It's no secret that John Legere, T-Mobile's CEO, has been lobbying in Washington to keep the upcoming spectrum auction fair. While it may seem fair as it is right now, it's really not. And the big reason why is because Verizon and AT&T have a whole lot more money than Sprint and T-Mobile. Partially because they are also ISP's while Sprint and T-Mobile are just wireless carriers. But why does that matter? Because it means that AT&T and Verizon can spend more money at this auction and shut out their competition.
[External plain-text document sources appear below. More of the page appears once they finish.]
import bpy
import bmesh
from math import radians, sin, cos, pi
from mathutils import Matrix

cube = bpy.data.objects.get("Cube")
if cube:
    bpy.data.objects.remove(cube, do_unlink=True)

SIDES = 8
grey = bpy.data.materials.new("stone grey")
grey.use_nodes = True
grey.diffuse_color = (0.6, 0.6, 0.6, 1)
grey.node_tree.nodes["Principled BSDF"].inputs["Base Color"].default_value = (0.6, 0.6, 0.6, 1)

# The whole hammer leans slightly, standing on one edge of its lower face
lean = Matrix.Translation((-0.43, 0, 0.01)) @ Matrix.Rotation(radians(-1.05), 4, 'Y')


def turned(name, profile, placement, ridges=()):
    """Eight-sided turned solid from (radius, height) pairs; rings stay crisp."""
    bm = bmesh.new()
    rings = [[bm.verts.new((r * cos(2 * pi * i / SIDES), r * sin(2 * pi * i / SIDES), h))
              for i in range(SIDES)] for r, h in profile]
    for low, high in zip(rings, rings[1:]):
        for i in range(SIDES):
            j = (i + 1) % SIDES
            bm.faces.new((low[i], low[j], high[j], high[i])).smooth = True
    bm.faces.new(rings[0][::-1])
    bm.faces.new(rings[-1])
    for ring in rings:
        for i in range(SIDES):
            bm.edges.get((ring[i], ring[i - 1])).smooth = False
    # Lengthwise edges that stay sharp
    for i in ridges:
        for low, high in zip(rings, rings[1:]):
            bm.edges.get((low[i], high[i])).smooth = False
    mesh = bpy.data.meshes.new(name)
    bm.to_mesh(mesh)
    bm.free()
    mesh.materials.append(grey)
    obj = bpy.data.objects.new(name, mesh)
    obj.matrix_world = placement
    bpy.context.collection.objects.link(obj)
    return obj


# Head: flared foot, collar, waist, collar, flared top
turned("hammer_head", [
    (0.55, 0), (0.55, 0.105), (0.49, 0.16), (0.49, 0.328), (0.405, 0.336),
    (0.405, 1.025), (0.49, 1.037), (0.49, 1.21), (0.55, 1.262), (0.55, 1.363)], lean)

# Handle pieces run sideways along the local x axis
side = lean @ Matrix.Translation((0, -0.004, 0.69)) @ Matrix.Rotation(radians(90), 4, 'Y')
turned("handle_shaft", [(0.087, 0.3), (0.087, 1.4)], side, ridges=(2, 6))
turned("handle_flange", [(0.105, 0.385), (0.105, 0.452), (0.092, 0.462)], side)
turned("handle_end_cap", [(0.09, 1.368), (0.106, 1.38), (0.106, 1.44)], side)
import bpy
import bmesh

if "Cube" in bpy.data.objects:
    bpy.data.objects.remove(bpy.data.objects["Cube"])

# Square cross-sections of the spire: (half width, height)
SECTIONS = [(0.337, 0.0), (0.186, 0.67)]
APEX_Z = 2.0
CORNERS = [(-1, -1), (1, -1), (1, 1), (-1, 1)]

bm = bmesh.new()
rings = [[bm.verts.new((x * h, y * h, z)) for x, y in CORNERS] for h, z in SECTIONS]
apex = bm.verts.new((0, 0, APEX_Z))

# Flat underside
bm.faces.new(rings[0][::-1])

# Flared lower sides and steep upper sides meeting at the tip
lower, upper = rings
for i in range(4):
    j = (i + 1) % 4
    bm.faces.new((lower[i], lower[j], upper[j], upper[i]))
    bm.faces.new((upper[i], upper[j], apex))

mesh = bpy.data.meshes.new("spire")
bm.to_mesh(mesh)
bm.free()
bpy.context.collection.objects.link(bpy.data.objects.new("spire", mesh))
You might remember the FCC said they wanted more competition when they told SoftBank that they would not approve a merger between Sprint and T-Mobile. Well unless the FCC changes up some of the rules, this auction won't bring in more competition, which wireless customers should want. T-Mobile released a new video on Twitter on Monday, basically showing John Legere as a super hero, although he probably wanted to be Batman. It starts out saying how T-Mobil has transformed the industry, and have done this by eliminating pain points for their customers. Which has made T-Mobile the fastest growing network in America. Which is completely true.
The video then goes on to explain what spectrum is, and why users should care. As well as explaining why low-band spectrum is so important. To put it bluntly, low-band spectrum allows carriers to expand their network. As the lower-band spectrum has a wider range, compared to the higher-band spectrum which offers more bandwidth. I think T-Mobile did a good job of explaining why spectrum auctions are so important, especially this one being the last one for the foreseeable future.
You can go to savewirelesschoice.com or tweet @FCC and let them know you want choice. Right now, Verizon and AT&T are about twice the size of Sprint or T-Mobile with nearly 120M each, while Sprint and T-Mobile are around 58M. The incentive auction is scheduled to take place in early 2016, and the FCC are going to decide on the rules for this auction on July 16th, so there's still time to let the FCC know. You can watch the video from the source links below.